Outside a blanket of snow covers the chilled earth. And yet, this morning, I was greeted by the chirping of birds outside my window. I drew back the curtains and observed. Two cardinals perched upon a long branch in the fir tree; chickadees dashed about in circles, finally landing on the yew hedge below. They sang to me, "even in the midst of winter, spring will come again." It is not as far off as I make it out to be. The ice will thaw, as I will let go. It is inevitable. And thus I must stop fighting the flow of nature. I have witnessed the winter of my grief in ebbs and flows of peace and pain, and though the snow lingers still, this, too, shall pass.
Now, I am ready. Ready to let go. To let go of the fear, and to fly. To leap from my branch in a brilliant flash of red and to call out to the past, "we will meet again, but then I will be changed." And not merely that: all will be changed. I will be a new person, and this will be a new earth upon which we walk.

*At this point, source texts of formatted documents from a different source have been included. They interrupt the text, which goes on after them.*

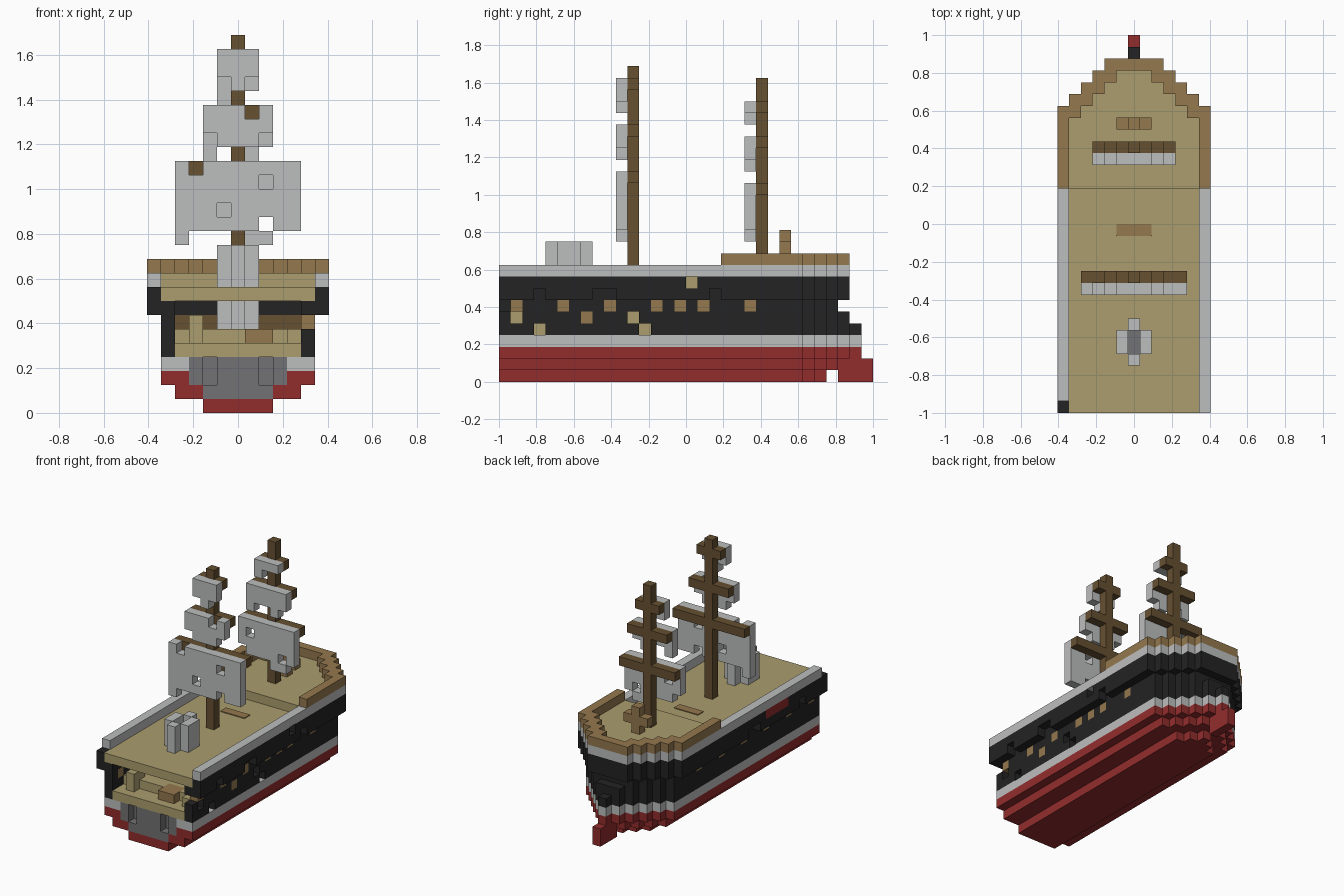
import bpy, bmesh
from mathutils import Vector

if "Cube" in bpy.data.objects:
    bpy.data.objects.remove(bpy.data.objects["Cube"])

U = 1 / 16          # edge of one block
grid = {}           # block position -> part name
parts = {}          # part name -> material


def material(name, hexcode):
    rgb = [int(hexcode[n:n + 2], 16) / 255 for n in (0, 2, 4)]
    lin = [c / 12.92 if c <= 0.04045 else ((c + 0.055) / 1.055) ** 2.4 for c in rgb]
    m = bpy.data.materials.new(name)
    m.use_nodes = True
    m.diffuse_color = (*lin, 1)
    bsdf = m.node_tree.nodes["Principled BSDF"]
    bsdf.inputs["Base Color"].default_value = (*lin, 1)
    bsdf.inputs["Roughness"].default_value = 0.9
    return m


red = material("hull red", "922C2C")
black = material("hull black", "232323")
pale = material("pale grey", "BCBEBD")
tan = material("deck tan", "AB9D6E")
brown = material("rail brown", "94784E")
dark = material("mast brown", "665031")
iron = material("iron grey", "727173")


def fill(part, mat, xs, ys, zs):
    """Fill an inclusive range of blocks; later fills replace earlier ones."""
    parts[part] = mat
    for i in range(xs[0], xs[1] + 1):
        for j in range(ys[0], ys[1] + 1):
            for k in range(zs[0], zs[1] + 1):
                grid[i, j, k] = part


def clear(*cells):
    for c in cells:
        grid.pop(c, None)


def hull_layer(part, mat, half, last, k, first=0):
    """One layer of hull, narrowing by one block per row at the bow."""
    for j in range(first, last + 1):
        w = half - max(0, j - 25)
        fill(part, mat, (-w, w), (j, j), (k, k))


# Hull layers from keel to deck
hull_layer("lower_hull", red, 2, 27, 0)
hull_layer("lower_hull", red, 4, 29, 1)
hull_layer("lower_hull", red, 5, 30, 2)
hull_layer("lower_stripe", pale, 5, 30, 3)
for k, half, last in ((4, 5, 30), (5, 5, 29), (6, 5, 28), (7, 6, 29), (8, 6, 29)):
    hull_layer("upper_hull", black, half, last, k)
fill("bow_ram", red, (0, 0), (29, 31), (0, 1))

# Main deck with its side walls
fill("main_deck", tan, (-5, 5), (0, 18), (8, 8))
for s in (-6, 6):
    fill("side_wall", pale, (s, s), (0, 18), (9, 9))
clear((-6, 0, 9))

# Raised foredeck with a stepped rail
hull_layer("side_wall", pale, 6, 29, 9, 19)
hull_layer("bow_rail", brown, 6, 29, 10, 19)
for j in range(19, 29):
    w = 5 - max(0, j - 24)
    fill("fore_deck", tan, (-w, w), (j, j), (9, 9))
    for i in range(-w, w + 1):
        clear((i, j, 10))

# Open stern cabin
for i in range(-4, 5):
    for j in range(0, 8):
        clear(*[(i, j, k) for k in (5, 6, 7)])
fill("cabin_floor", tan, (-4, 4), (0, 12), (4, 4))
fill("cabin_floor", tan, (-4, 4), (2, 12), (5, 5))
fill("cabin_beam", dark, (-4, 4), (8, 8), (6, 6))
fill("cabin_bench", tan, (-3, -3), (1, 2), (5, 6))
fill("cabin_crate", brown, (1, 2), (1, 2), (5, 5))
clear((5, 0, 6))

# Iron stern core
fill("stern_core", iron, (-3, 3), (0, 2), (2, 3))
fill("stern_core", iron, (-2, 2), (0, 2), (1, 1))
for s in (-2, 2):
    clear((s, 0, 2), (s, 0, 3))

# Gun ports on both sides
for s in (-5, 5):
    for j in (1, 5, 9, 13, 17, 21):
        fill("gun_ports", brown, (s, s), (j, j), (6, 6))
for j, k in ((15, 6), (7, 5)):
    fill("gun_ports", brown, (5, 5), (j, j), (k, k))

# Breaches in the left side that show the planking
for j, k in ((1, 5), (11, 5), (3, 4), (12, 4)):
    clear((5, j, k))
    fill("inner_planks", tan, (4, 4), (j, j), (k, k))
clear((6, 16, 8), (6, 3, 7), (6, 8, 7), (6, 9, 7), (6, 18, 7))
clear((-6, 4, 7), (-6, 12, 7), (-6, 13, 7))
fill("side_patch", red, (-6, -6), (7, 10), (8, 8))

# Funnel: a plus-shaped pipe that passes through the deck
fill("funnel", pale, (0, 0), (4, 7), (6, 11))
fill("funnel", pale, (-1, 1), (5, 6), (6, 11))
fill("funnel_core", iron, (0, 0), (5, 6), (6, 10))
for j in (5, 6):
    clear((0, j, 11))


def mast(name, j, base, top, rig):
    """Post with yards, and a sail hung behind each yard."""
    for half, low, high in rig:
        fill(name + "_yards", dark, (-half, half), (j, j), (high, high))
        fill(name + "_sails", pale, (-half, half), (j - 1, j - 1), (low, high))
    fill(name, dark, (0, 0), (j, j), (base, top))


mast("main_mast", 11, 9, 26, ((4, 13, 17), (2, 19, 21), (1, 23, 25)))
mast("fore_mast", 22, 10, 25, ((3, 13, 16), (2, 19, 20), (1, 23, 23)))

# Torn sails: holes and hanging scraps
for i, k in ((2, 13), (-1, 14), (2, 16), (-3, 17), (-2, 19), (2, 19),
             (1, 21), (-1, 23), (1, 23)):
    clear((i, 10, k))
for i, k in ((2, 13), (-2, 15), (-3, 13)):
    clear((i, 21, k))
fill("main_mast_sails", pale, (-4, -4), (10, 10), (12, 12))
fill("fore_mast_sails", pale, (1, 2), (21, 21), (12, 12))
for i, k in ((-2, 18), (1, 18), (-1, 22)):
    fill("fore_mast_sails", pale, (i, i), (21, 21), (k, k))

# Cross-shaped post on the foredeck
fill("bow_post", brown, (0, 0), (24, 24), (10, 12))
fill("bow_post", brown, (-1, 1), (24, 24), (11, 11))

# Turn each part into a mesh of its exposed block faces
DIRS = [Vector(d) for d in ((1, 0, 0), (-1, 0, 0), (0, 1, 0),
                            (0, -1, 0), (0, 0, 1), (0, 0, -1))]


def build(part):
    bm = bmesh.new()
    for cell, owner in grid.items():
        if owner != part:
            continue
        c = Vector(cell)
        for d in DIRS:
            if tuple(int(v) for v in c + d) in grid:
                continue
            a = Vector((d.y, d.z, d.x)) / 2
            b = d.cross(a)
            mid = c + d / 2 + Vector((0, -15.5, 0.5))
            bm.faces.new([bm.verts.new((mid + p) * U)
                          for p in (a + b, b - a, -a - b, a - b)])
    bmesh.ops.remove_doubles(bm, verts=bm.verts, dist=U / 100)
    bmesh.ops.recalc_face_normals(bm, faces=bm.faces)
    mesh = bpy.data.meshes.new(part)
    bm.to_mesh(mesh)
    bm.free()
    mesh.materials.append(parts[part])
    bpy.context.collection.objects.link(bpy.data.objects.new(part, mesh))


for part in parts:
    build(part)

# Rounded hatch plate on the main deck
bpy.ops.mesh.primitive_cube_add(size=1, location=(0, -U / 2, 9 * U + 0.003))
hatch = bpy.context.object
hatch.name = "deck_hatch"
hatch.dimensions = (3 * U, U, 0.006)
bpy.ops.object.transform_apply(location=False, rotation=False, scale=True)
bevel = hatch.modifiers.new("round_corners", "BEVEL")
bevel.affect = "VERTICES"
bevel.width = 0.02
hatch.data.materials.append(brown)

Well-trodden streets will curve into new alleyways, and familiar sunsets will take on a new light. A light that will reflect in my eyes for years to come, when these tears have long passed.
I am ready.